Hickory -- A poker tournament business police busted last week was dealt another bad hand Tuesday.Authorities seized three electronic poker machines from Holdum Foldum on Lenoir-Rhyne Boulevard, SE. Christopher Dietz, who owns the business, was charged Thursday with operating a gambling business.Investigator Bryan Adams of the Hickory Police Department said the machines weren’t properly registered with the Catawba County Sheriff’s Office. The machines each have a yellow registration sticker, but were not registered at Holdum Foldum, Adams said.Investigators believe the business gave payouts on the machines. Players who won got tickets redeemable for food items or discounts, Adams said.Charges - which will be misdemeanors - are forthcoming, Adams said.Adams said his department received numerous complaints about an illegal gambling operation before investigators conducted a search warrant last week.

Saturday, March 05, 2005

More Bar Poker in Charlotte, Maybe.

Wednesday night at Angry Ale’s Uptown (222 S. Church St., 704-632-3663, ) enjoyed its fifth week of tournament play hosted by upstart 5th Street Entertainment.

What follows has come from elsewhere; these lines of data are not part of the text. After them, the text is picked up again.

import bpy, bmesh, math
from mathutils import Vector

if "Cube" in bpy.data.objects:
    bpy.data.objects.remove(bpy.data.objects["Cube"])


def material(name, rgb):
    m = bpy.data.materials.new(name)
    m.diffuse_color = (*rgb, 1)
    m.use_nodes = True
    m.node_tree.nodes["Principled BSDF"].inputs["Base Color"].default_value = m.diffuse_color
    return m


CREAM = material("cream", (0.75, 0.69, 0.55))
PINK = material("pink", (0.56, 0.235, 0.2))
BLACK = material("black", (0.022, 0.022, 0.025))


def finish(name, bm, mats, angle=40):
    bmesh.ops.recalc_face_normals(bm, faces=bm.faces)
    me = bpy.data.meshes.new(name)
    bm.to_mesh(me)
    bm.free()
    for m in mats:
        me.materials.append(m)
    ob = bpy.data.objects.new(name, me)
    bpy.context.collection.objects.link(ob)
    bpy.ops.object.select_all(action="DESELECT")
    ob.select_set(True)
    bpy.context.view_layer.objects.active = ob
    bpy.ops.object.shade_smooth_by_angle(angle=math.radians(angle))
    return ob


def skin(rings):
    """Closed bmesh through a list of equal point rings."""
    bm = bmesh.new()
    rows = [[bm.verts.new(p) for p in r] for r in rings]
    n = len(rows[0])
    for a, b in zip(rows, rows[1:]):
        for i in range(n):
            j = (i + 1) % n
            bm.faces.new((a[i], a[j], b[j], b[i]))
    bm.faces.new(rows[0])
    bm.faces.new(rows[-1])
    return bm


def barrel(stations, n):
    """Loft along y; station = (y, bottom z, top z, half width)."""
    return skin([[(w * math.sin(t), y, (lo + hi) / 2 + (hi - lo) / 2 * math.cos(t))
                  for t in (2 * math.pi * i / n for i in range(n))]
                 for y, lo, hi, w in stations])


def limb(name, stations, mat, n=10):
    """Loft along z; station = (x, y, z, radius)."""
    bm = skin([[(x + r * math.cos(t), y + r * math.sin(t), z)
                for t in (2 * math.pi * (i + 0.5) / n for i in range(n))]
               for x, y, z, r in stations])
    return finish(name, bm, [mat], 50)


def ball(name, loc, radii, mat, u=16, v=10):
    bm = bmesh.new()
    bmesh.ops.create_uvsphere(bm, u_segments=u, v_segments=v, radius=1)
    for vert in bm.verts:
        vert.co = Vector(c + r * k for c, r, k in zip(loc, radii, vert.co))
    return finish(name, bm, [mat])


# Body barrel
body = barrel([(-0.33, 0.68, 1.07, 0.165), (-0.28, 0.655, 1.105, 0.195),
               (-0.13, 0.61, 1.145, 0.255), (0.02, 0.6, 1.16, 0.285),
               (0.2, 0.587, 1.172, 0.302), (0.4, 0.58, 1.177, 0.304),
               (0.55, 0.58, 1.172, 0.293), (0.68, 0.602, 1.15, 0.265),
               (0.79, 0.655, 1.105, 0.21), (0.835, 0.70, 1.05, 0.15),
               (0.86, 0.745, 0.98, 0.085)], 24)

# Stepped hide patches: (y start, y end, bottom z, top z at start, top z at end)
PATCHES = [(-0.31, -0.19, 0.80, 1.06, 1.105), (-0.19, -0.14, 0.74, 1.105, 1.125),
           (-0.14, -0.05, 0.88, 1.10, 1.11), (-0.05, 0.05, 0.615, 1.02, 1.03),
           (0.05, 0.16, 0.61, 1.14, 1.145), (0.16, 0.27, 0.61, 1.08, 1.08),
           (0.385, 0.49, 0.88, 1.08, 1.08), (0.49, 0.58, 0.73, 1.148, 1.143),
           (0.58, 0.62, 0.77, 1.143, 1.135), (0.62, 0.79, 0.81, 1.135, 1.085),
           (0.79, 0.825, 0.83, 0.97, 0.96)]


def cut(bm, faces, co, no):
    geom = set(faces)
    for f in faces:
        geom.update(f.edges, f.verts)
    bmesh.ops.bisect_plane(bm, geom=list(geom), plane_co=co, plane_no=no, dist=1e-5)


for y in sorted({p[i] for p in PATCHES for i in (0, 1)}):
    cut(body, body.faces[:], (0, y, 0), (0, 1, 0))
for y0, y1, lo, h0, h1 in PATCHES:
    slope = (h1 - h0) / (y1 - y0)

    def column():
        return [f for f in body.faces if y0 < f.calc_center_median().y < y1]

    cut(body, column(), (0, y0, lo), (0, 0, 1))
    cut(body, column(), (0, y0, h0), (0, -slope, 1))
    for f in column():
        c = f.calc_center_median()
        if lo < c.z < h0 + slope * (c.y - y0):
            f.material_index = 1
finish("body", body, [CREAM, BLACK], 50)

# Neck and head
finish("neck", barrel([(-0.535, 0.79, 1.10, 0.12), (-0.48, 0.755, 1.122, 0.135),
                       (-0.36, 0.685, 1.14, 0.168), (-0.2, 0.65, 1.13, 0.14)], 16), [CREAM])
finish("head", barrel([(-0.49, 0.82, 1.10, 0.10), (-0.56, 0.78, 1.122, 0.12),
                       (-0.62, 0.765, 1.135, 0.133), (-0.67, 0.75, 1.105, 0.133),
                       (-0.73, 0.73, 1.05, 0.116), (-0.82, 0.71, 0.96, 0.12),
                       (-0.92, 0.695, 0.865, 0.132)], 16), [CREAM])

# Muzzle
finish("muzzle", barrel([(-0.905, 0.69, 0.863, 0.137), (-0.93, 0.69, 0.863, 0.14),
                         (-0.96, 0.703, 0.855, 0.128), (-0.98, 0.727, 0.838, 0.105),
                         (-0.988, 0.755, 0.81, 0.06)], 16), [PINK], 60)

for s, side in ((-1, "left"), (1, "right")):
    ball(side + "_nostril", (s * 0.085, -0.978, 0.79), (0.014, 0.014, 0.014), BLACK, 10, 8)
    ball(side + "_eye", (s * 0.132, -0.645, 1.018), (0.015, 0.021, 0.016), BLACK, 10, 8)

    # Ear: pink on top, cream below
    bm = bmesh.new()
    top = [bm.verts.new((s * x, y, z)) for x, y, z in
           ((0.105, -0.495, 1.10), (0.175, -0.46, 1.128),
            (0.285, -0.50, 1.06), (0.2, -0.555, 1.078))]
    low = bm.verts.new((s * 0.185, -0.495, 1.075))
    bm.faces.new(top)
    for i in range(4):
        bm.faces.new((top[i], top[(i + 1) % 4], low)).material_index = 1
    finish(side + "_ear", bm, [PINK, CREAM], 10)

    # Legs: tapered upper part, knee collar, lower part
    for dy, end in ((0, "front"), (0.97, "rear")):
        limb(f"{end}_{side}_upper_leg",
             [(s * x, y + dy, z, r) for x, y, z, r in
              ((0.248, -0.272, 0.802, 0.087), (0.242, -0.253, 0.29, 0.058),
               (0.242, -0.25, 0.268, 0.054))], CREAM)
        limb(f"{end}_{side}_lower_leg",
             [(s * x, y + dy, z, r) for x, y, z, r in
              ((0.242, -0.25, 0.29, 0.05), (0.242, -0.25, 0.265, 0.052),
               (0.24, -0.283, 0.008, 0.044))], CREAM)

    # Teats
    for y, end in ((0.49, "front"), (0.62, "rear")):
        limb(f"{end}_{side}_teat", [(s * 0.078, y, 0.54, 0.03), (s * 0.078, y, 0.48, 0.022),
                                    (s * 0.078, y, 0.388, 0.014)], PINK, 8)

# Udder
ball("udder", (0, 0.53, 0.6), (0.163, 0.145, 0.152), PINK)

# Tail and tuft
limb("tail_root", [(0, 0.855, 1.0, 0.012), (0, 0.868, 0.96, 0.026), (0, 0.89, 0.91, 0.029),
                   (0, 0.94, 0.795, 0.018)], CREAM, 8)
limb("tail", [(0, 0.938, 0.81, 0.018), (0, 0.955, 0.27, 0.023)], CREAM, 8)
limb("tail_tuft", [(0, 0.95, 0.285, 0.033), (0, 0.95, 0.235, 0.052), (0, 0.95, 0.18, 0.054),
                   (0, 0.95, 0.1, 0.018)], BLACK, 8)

I'm not to sure this will continue since the same group (5th street) got busted in Greensboro this week.

Police Raid Freeroll Tourney in Greensboro

It is a sad state of affairs for poker in Greensboro. As reported by WFMY TV2, March 3, 2005 Texas Hold'em Poker Game At Ham's Shut Down
Investigators say the game is illegal because it is one of chance and it offered prizes.Greensboro, NC -- A Texas Hold'em Poker game at Ham's on High Point Road got shut down by State Alcohol Law Enforcement Agents Wednesday night.Investigators say the game is illegal because it is one of chance and it offered prizes.Large and small prizes like food coupons. The grand prize is a $10,000 seat at a poker game in Las Vegas.Ham's hired a company out of Charlotte to run the game and ALE Agents seized the tables, poker chips and other gambling materials used to run it.No one was charged in the case.Ham's voluntarily agreed to call off poker games at other area restaurants scheduled for this week.

Second Story:

Gambling At Restaurant Spurs Sweeping Investigation
A recent poker tournament a Ham's is just a fraction of activity agents are probing.
Greensboro, NC -- A game of free poker at a Greensboro restaurant has touched of a widespread investigation of illegal gambling.Undercover Alcohol Law Enforcement officers busted a Texas hold 'em tournament at Ham's restaurant Wednesday night. Restaurant owners thought the game was legal because patrons played for free. But agents say any game of chance that offers a prize is illegal.ALE Supervisor Rodney Johnson said, "We live in North Carolina the state that prohibits gambling not in Las Vegas. It should be pretty easy for people to understand."Ham's issued a statement saying: "Ham's restaurant was assured by the promotions company that an opinion had been issued by the ALE that this form of entertainment is in no way a violation of any gaming or ALE regulations."An ALE supervisor says he's unaware of any agency endorsement of the events.Since January, Charlotte-based 5th Street Entertainment has scheduled events at 38 restaurants in nine different cities.Players were competing for a chance to win a place in a $10,000 a seat poker tournament in Las Vegas.